The site is perfect. The tree saplings planted – a mixture of oaks (funded by the Beeston Civic Society), Hawthorns, Horse Chestnuts, Field Maples – will do well here, situated near the attenuation pond. The pond not only provides a home for insects, amphibians, and birds, but extends a green corridor from neighbouring Attenborough nature reserve to the surrounding gardens and parks of our beloved town, but also serves to absorb and collect any overflow from the Trent when the rains fall and the river floods. The trees act as natures sponges, provide the root systems to secure the soil, provide the plant cover needed to absorb the water and so protect the neighbouring low lying houses and flats.
This is not simply a cosmetic intervention, but an act of protection and anticipatory future-proofing for local residents as extreme weather conditions arise and to secure and protect future Beestonians, to gift them shade, and nature and natural spaces in which to take solace and find comfort. More than ever such spaces need to be made.
So it is encouraging that it appears our civic and local authority are on side with this idea to begin planting trees and securing the future of the arboreal landscape of our town.

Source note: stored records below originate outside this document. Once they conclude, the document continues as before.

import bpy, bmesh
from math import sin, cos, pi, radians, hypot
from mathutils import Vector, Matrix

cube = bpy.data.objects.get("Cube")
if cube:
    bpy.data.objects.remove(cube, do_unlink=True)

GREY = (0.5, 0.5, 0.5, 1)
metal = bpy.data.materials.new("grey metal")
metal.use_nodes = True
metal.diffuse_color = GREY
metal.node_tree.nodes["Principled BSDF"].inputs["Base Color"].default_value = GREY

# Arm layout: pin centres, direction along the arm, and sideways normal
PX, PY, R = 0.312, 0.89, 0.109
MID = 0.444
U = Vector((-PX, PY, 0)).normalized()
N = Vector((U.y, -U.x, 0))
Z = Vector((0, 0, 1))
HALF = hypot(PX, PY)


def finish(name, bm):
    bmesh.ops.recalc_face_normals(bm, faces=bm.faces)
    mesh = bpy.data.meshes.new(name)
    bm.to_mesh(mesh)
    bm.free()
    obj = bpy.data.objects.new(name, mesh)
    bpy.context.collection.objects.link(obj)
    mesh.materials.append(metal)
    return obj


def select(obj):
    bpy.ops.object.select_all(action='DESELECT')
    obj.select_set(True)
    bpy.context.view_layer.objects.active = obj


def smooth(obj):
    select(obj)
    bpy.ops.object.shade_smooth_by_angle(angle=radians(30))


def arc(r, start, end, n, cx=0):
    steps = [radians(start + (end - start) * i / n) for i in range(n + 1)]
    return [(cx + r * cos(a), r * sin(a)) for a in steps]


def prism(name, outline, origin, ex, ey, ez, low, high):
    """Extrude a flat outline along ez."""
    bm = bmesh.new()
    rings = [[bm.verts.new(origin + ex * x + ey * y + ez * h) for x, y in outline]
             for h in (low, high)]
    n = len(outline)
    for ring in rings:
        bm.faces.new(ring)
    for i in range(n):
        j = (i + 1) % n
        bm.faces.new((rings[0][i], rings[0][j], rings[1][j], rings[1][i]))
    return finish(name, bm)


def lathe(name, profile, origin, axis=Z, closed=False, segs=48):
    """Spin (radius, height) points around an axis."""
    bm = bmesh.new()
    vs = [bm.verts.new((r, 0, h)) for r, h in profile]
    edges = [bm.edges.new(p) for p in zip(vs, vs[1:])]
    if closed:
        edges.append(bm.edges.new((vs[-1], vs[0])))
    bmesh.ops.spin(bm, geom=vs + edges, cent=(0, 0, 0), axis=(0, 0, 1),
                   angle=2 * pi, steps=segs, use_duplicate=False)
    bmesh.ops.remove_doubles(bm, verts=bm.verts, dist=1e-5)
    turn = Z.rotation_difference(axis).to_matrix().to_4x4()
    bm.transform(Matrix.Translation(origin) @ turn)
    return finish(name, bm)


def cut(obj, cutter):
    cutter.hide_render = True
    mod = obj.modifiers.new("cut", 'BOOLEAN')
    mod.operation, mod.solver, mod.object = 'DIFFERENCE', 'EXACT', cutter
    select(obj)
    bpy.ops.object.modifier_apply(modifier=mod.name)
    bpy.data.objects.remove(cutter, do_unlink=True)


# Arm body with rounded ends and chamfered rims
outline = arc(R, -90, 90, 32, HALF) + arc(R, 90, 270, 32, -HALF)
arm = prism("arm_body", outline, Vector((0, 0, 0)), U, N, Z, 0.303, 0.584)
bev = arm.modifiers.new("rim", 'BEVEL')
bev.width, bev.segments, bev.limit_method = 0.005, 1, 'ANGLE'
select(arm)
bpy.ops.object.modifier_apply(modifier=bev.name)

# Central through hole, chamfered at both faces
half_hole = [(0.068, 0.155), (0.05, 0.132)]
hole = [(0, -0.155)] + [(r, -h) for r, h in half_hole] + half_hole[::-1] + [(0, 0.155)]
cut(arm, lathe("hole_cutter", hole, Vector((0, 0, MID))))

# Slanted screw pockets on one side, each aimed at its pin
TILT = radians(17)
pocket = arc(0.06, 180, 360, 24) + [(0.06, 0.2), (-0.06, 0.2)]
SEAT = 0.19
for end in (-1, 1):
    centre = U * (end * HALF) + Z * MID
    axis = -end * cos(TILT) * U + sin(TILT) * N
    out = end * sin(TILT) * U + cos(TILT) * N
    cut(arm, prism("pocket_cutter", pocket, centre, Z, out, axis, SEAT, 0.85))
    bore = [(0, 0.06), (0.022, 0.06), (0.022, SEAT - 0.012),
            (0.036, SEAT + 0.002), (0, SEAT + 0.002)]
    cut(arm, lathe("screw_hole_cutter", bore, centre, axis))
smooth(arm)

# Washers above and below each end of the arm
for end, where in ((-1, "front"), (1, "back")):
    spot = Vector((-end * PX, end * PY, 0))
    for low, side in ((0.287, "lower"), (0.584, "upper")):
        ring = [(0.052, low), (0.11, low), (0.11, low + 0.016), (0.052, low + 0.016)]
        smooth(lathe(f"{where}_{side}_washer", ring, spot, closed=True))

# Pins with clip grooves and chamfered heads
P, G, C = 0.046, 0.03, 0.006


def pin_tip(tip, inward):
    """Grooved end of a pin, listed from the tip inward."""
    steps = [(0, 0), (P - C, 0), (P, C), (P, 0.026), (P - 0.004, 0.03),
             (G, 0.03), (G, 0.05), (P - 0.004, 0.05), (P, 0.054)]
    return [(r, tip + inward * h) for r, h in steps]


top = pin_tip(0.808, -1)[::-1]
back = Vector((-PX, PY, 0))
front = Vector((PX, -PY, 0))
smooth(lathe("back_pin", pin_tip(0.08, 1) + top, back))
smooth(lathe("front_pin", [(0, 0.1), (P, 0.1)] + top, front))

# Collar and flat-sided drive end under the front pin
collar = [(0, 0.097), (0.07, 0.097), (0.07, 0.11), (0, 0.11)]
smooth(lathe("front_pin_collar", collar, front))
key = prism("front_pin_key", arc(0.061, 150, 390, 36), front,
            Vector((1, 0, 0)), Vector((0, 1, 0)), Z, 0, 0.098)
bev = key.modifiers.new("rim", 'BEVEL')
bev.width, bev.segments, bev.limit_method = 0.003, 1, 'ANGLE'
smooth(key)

If you are keen to add a tree to your own garden then Broxtowe Borough Council [www.facebook.com/broxtoweboroughcouncil] also have a tree planting scheme for residents. This is a great opportunity to assist in repopulating our borough with trees of all kinds, and for getting intergenerational family, friends and neighbours involved, especially if there are no street trees on your street. Last November the announcement went out on social media of the availability of 500 fruit trees, all of which got snapped up in minutes. I spoke with Hugh from Broxtowe Borough Council who was distributing the final much sought-after fruit tree saplings to Broxtownians near where the tree planting activities were taking place at the recreation ground. All the trees were collected and Hugh hoped that the scheme would return this November with possibly some ornamental trees available.
So If you are keen to grow your own tree, make sure to look up the scheme on the council’s Facebook page in the autumn where, it is hoped, ornamental and possibly more fruit trees will be available to apply for. In the meantime, you can always get involved with greening Beeston activities.

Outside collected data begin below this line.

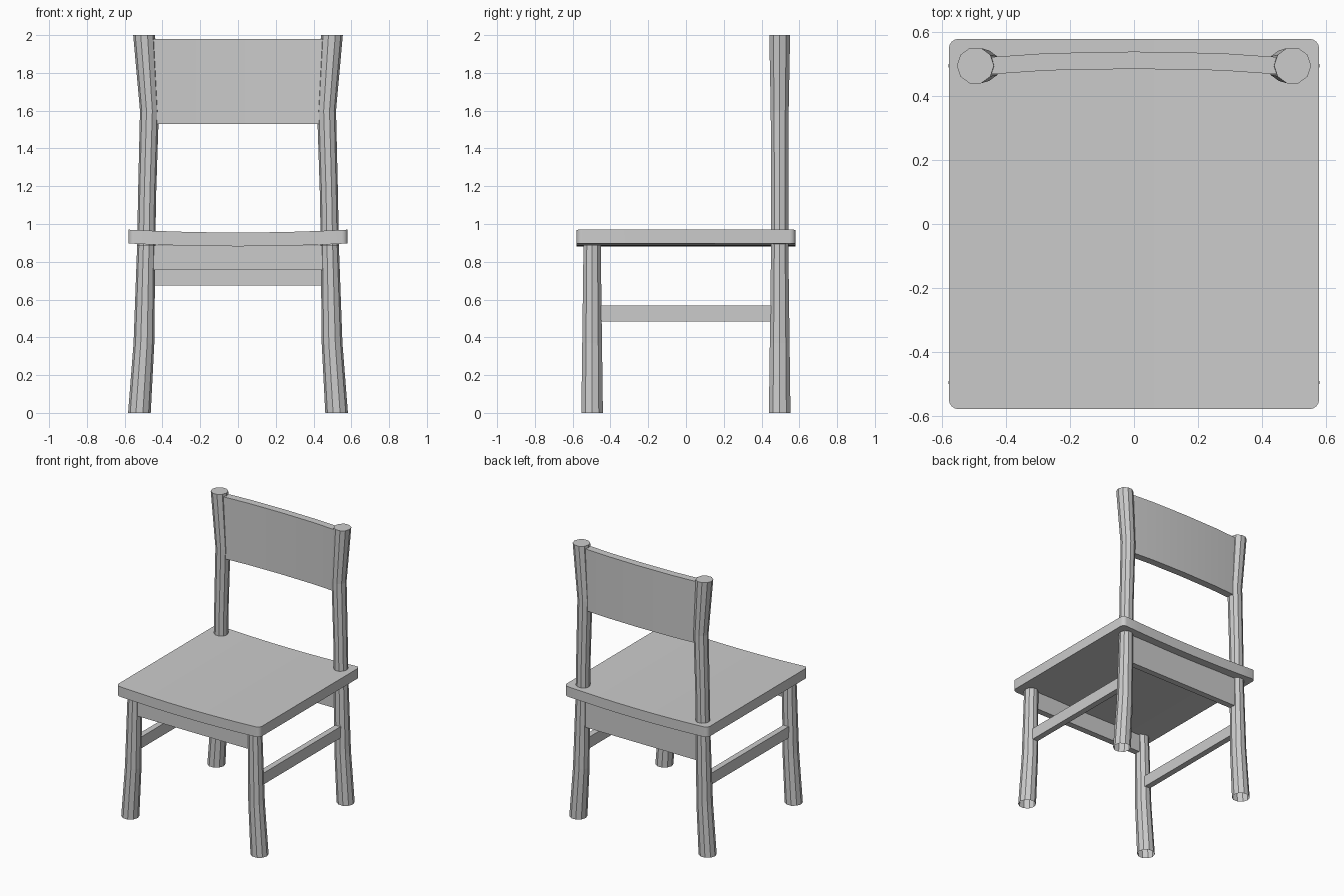
import bpy, bmesh, math

if "Cube" in bpy.data.objects:
    bpy.data.objects.remove(bpy.data.objects["Cube"])


def finish(name, bm, mirror=False, smooth=False):
    bmesh.ops.recalc_face_normals(bm, faces=bm.faces[:])
    mesh = bpy.data.meshes.new(name)
    bm.to_mesh(mesh)
    bm.free()
    obj = bpy.data.objects.new(name, mesh)
    bpy.context.collection.objects.link(obj)
    if mirror:
        obj.modifiers.new("Mirror", 'MIRROR')
    if smooth:
        bpy.ops.object.select_all(action='DESELECT')
        obj.select_set(True)
        bpy.context.view_layer.objects.active = obj
        bpy.ops.object.shade_smooth_by_angle(angle=math.radians(30))
    return obj


def cube(x0, x1, y0, y1, z0, z1):
    bm = bmesh.new()
    bmesh.ops.create_cube(bm, size=1)
    for v in bm.verts:
        v.co.x = x1 if v.co.x > 0 else x0
        v.co.y = y1 if v.co.y > 0 else y0
        v.co.z = z1 if v.co.z > 0 else z0
    return bm


def slice_x(bm, cuts):
    for x in cuts:
        bmesh.ops.bisect_plane(bm, geom=bm.verts[:] + bm.edges[:] + bm.faces[:],
                               plane_co=(x, 0, 0), plane_no=(1, 0, 0))


def leg(name, y, stations):
    """Ten-sided bent post, open at the foot; stations are (x, z, radius)."""
    bm = bmesh.new()
    n = 10
    rings = [[bm.verts.new((x + r * math.cos(i * math.tau / n),
                            y + r * math.sin(i * math.tau / n), z))
              for i in range(n)] for x, z, r in stations]
    for a, b in zip(rings, rings[1:]):
        for i in range(n):
            j = (i + 1) % n
            bm.faces.new((a[i], a[j], b[j], b[i]))
    bm.faces.new(rings[-1])
    finish(name, bm, mirror=True)


# Legs: shared lower shape, rear pair carries on up to the backrest
lower = [(0.522, 0, 0.06), (0.498, 0.37, 0.055), (0.486, 0.89, 0.048)]
leg("front_legs", -0.497, lower)
leg("back_legs", 0.496, lower + [(0.481, 1.17, 0.048), (0.469, 1.6, 0.05), (0.497, 2.0, 0.058)])

# Seat: rounded corners, slightly dished across its width
bm = cube(-0.58, 0.58, -0.58, 0.58, 0, 0.073)
upright = [e for e in bm.edges if abs(e.verts[0].co.z - e.verts[1].co.z) > 0.01]
bmesh.ops.bevel(bm, geom=upright, offset=0.03, segments=4, profile=0.5, affect='EDGES')
slice_x(bm, [-0.45, -0.3, -0.15, 0, 0.15, 0.3, 0.45])
for v in bm.verts:
    v.co.z += 0.882 + 0.015 * (v.co.x / 0.58) ** 2
finish("seat", bm, smooth=True)

# Backrest: broad board bowed toward the rear
bm = cube(-0.45, 0.45, -0.027, 0.027, 1.53, 1.98)
slice_x(bm, [-0.27, 0, 0.27])
for v in bm.verts:
    v.co.y += 0.513 - 0.017 * (abs(v.co.x) / 0.45) ** 2.5
finish("backrest", bm, smooth=True)

# Rails under the seat
finish("front_rail", cube(-0.46, 0.46, -0.52, -0.475, 0.757, 0.886))
finish("back_rail", cube(-0.46, 0.46, 0.475, 0.52, 0.675, 0.886))

# Side stretchers between front and back legs
finish("side_stretchers", cube(0.472, 0.515, -0.47, 0.47, 0.485, 0.568), mirror=True)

If trees seem too much, why not get yourself some seeds and plant small: whatever you think might grow well that you like (personally I am keen on my herbs so I can eat them as well as grow them!) There are seed swap events across Nottinghamshire over the coming weeks as seeds turn into seedlings and the nights get lighter, I would suggest getting in touch with Beeston EcoAction Team (BEAT) on social media [www.facebook.com/groups/2181563685474115] or Greening in Beeston [greeninginbeeston. weebly.com]
So happy growing, happy connecting and here’s to a Beeston and Broxtowe where sustainable living and tree protection and planting remains a focused civic tradition into the future!